I was ready for the real thing!
So, 6 months on, here are the top 6 things I have personally learnt after becoming a Team Lead.
1) More meetings, less dev time is unavoidable
Despite the fact I was assured I would still be doing a majority of development work, this soon stopped as other responsibilities ramped up. Especially during periods when we were hiring, and I had to spend hours looking over CVs and sitting in interviews.
It fluctuated, but I'd say overall my hands-on dev time has gone to 50% or less.
2) Line management takes a lot of time and effort
Line management isn't just about accepting holiday requests or answering the odd question - it's usually a whole lot more. In my company we do fortnightly one-to-one meetings. With a team of 5 people, that was suddenly a lot of meetings! And in those, I had to assist with setting SMART objectives and making sure everyone was happy, keeping up with their workload and their objectives.
Also onboarding new starters takes a lot of time too - I'm not the kind of person who wants to throw people into the deep end with no support, so I take my time to ensure everyone is doing ok.
3) Not everyone will instantly recognise your leadership straight away
In fact, some people still don't seem to! It is one thing to receive a promotion, but another to earn the respect of those around you. Especially when you are relatively new to the company, and they may have been around for a while, so you likely don't know the processes and the product so well.
Add on top the fact that I am fairly young to be in this position, plus female, I feel I have had to work hard to prove that I'm suitable and capable to be leading the team.
4) You're not there to be the best in the team

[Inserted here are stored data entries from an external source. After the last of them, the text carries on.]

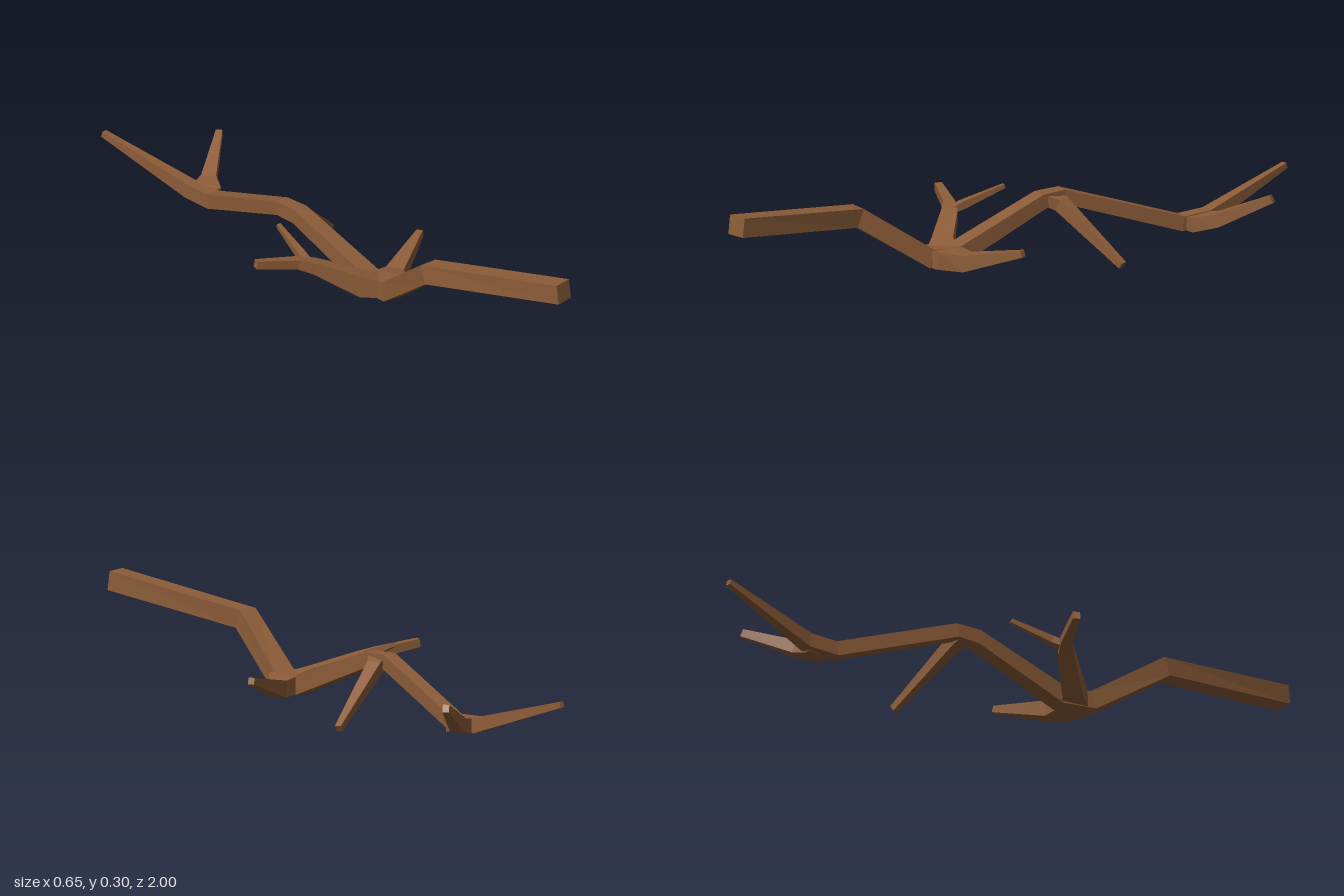
import * as THREE from 'three';

const bark = new THREE.MeshStandardMaterial({ color: 0x8c5c38, flatShading: true });
const UP = new THREE.Vector3(0, 1, 0);
const CORNERS = [[-1, -1], [1, -1], [1, 1], [-1, 1]];

// Square-section limb through stations [x, y, z, width, height], mitred at bends
function limb(name, stations) {
  const points = stations.map(s => new THREE.Vector3(s[0], s[1], s[2]));
  const last = points.length - 1;
  const pos = [], index = [];
  points.forEach((p, i) => {
    const before = p.clone().sub(points[Math.max(i - 1, 0)]).normalize();
    const after = points[Math.min(i + 1, last)].clone().sub(p).normalize();
    const dir = before.add(after).normalize();
    const side = UP.clone().cross(dir).normalize();
    const top = dir.clone().cross(side);
    const [, , , w, h] = stations[i];
    for (const [a, b] of CORNERS) {
      const v = p.clone().addScaledVector(side, a * w / 2).addScaledVector(top, b * h / 2);
      pos.push(v.x, v.y, v.z);
    }
  });
  for (let i = 0; i < last; i++) {
    for (let k = 0; k < 4; k++) {
      const a = i * 4 + k, b = i * 4 + (k + 1) % 4;
      index.push(a, b, b + 4, a, b + 4, a + 4);
    }
  }
  // End caps
  const e = last * 4;
  index.push(0, 2, 1, 0, 3, 2, e, e + 1, e + 2, e, e + 2, e + 3);
  const indexed = new THREE.BufferGeometry();
  indexed.setAttribute('position', new THREE.Float32BufferAttribute(pos, 3));
  indexed.setIndex(index);
  const geometry = indexed.toNonIndexed();
  geometry.computeVertexNormals();
  const mesh = new THREE.Mesh(geometry, bark);
  mesh.name = name;
  return mesh;
}

export function createModel() {
  const group = new THREE.Group();
  group.name = 'fallenBranch';
  group.add(
    // Main stem, thick end at the front
    limb('mainStem', [
      [0.031, 0.271, 0.994, 0.064, 0.06],
      [-0.053, 0.207, 0.505, 0.063, 0.06],
      [0.005, 0.058, 0.28, 0.07, 0.058],
      [0.013, 0.055, 0.18, 0.06, 0.056],
      [0.014, 0.175, -0.125, 0.05, 0.046],
      [0.014, 0.178, -0.2, 0.046, 0.044],
      [0.095, 0.052, -0.58, 0.046, 0.046],
      [0.096, 0.057, -0.68, 0.042, 0.046],
      [0.043, 0.155, -0.997, 0.018, 0.018],
    ]),
    // Lower fork
    limb('lowerLeftTwig', [
      [0.02, 0.057, 0.235, 0.11, 0.053],
      [0.045, 0.056, 0.232, 0.1, 0.055],
      [0.1, 0.05, 0.2, 0.058, 0.051],
      [0.285, 0.107, 0.12, 0.02, 0.021],
    ]),
    limb('lowerRightBranch', [
      [0.01, 0.056, 0.23, 0.09, 0.05],
      [-0.04, 0.066, 0.195, 0.065, 0.066],
      [-0.145, 0.126, 0.1, 0.05, 0.036],
      [-0.19, 0.142, 0.072, 0.036, 0.03],
      [-0.32, 0.163, 0.024, 0.023, 0.025],
    ]),
    limb('rightSpur', [
      [-0.163, 0.134, 0.088, 0.036, 0.018],
      [-0.15, 0.15, 0.045, 0.024, 0.024],
      [-0.119, 0.195, -0.082, 0.012, 0.013],
    ]),
    // Mid-stem twig, drooping to the ground
    limb('middleTwig', [
      [0.02, 0.173, -0.162, 0.065, 0.034],
      [0.05, 0.162, -0.178, 0.044, 0.038],
      [0.271, 0.009, -0.252, 0.02, 0.022],
    ]),
    // Upper fork
    limb('upperTwig', [
      [0.1, 0.051, -0.63, 0.09, 0.04],
      [0.125, 0.052, -0.632, 0.09, 0.046],
      [0.168, 0.064, -0.67, 0.046, 0.042],
      [0.312, 0.146, -0.77, 0.02, 0.024],
    ]),
  );
  return group;
}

This one is so important, but is a bit of a flip from being in a senior role. Before, I was looked to as a technical expert and have opinions on design and implementation. I enjoyed the process of debating solutions with other developers. However, now in a lead role, I instead have to recognise the strengths of my team members and foster an environment which allows and encourages the team to input. Otherwise face the unsavoury label of "micromanaging" or "dictating"!
That's not to say you can't have opinions or be an expert - but you shouldn't force everyone to do things your way just because you're in charge.
5) Not everyone wants to be "managed"
Some people don't want a manager, some people don't want to be coached or mentored. You simply can't force them along the process. And that's ok.
However if they are actively resisting you, or being disrespectful, that's not ok. It should be a process of mutual respect.
6) I really hate confrontation
In the times when things have been difficult, I've had to really summon up the courage to confront people and own the situation. It's something I will have to continue to work at, as it doesn't come so naturally to me!
Confrontation doesn't (and shouldn't) mean anything aggressive or argumentative - but if you're the manager, you can't avoid it if someone is underperforming, or being rude, or causing an issue in some way. It's your responsibility as the team lead to ensure that conflicts are dealt with.
However, it really sucks sometimes! I want a great working relationship with people who I work with and the environment to be friendly and fun. As a manager though, you just can't always truly be liked by everyone.